*** Opening Records for this exercise ***
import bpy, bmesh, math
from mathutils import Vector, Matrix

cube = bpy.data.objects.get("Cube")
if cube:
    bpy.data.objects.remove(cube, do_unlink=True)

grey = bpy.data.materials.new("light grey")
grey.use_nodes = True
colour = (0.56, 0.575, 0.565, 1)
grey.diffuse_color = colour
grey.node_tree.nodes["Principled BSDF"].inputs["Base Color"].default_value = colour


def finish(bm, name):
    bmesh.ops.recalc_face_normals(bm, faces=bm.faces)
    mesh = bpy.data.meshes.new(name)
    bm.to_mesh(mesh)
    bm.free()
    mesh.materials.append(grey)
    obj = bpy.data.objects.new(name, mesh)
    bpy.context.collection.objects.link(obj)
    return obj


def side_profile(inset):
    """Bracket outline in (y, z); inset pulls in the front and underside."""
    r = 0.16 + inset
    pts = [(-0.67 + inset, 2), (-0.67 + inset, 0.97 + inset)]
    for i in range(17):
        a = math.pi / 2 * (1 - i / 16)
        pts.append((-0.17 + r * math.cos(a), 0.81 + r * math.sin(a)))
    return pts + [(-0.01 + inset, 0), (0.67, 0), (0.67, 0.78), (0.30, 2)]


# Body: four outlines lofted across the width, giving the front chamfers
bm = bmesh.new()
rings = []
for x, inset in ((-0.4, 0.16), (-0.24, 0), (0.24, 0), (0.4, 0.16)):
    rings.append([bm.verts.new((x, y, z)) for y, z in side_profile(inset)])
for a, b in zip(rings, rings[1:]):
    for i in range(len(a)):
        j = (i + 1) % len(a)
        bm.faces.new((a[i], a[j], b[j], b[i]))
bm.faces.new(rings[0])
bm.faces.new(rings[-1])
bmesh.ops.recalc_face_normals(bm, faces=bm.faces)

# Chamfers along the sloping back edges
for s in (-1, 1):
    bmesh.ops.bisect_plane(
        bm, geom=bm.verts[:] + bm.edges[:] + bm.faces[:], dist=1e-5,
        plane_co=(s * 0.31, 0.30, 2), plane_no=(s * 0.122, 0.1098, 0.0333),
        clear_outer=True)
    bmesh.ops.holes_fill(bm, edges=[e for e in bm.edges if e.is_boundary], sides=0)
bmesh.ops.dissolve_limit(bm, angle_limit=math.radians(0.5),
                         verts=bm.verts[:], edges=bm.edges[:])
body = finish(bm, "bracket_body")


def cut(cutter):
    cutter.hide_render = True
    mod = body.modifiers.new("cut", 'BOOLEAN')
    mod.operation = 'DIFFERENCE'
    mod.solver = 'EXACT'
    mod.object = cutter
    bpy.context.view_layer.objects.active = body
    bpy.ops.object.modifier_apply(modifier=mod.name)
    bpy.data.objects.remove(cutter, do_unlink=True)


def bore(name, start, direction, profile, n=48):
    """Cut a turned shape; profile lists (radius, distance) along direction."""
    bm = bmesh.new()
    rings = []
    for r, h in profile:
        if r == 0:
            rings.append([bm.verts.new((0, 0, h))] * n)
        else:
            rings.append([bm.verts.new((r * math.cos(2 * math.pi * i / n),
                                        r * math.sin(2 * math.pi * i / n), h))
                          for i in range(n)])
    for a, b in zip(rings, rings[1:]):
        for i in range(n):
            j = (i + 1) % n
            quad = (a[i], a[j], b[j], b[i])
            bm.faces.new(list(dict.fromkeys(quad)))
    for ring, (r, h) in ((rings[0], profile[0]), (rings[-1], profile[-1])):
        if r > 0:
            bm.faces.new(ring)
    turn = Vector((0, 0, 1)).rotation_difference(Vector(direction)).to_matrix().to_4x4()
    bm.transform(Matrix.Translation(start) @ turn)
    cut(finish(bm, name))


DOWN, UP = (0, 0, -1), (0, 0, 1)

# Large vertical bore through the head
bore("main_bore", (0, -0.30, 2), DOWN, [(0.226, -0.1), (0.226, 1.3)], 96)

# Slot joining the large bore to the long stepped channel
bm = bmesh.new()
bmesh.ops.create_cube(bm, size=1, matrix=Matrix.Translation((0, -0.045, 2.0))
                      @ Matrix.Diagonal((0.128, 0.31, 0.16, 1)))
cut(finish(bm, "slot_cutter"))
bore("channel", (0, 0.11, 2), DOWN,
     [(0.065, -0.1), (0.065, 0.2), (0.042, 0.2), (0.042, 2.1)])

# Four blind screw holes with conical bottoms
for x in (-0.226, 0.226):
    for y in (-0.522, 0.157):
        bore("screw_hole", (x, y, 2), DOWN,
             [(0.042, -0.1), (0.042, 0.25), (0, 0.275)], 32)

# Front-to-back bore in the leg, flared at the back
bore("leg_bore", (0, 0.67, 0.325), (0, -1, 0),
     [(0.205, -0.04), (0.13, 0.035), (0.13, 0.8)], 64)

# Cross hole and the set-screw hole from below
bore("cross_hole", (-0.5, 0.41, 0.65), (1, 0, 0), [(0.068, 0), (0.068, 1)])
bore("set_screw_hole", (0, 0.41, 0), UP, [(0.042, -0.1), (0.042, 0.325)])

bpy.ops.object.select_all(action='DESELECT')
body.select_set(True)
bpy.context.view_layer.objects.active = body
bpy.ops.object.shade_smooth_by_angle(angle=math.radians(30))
*** Closing Records for this exercise ***
Your goal:
From the listing above, pick out every line containing "grey".

Reply:
grey = bpy.data.materials.new("light grey")
grey.use_nodes = True
grey.diffuse_color = colour
grey.node_tree.nodes["Principled BSDF"].inputs["Base Color"].default_value = colour
    mesh.materials.append(grey)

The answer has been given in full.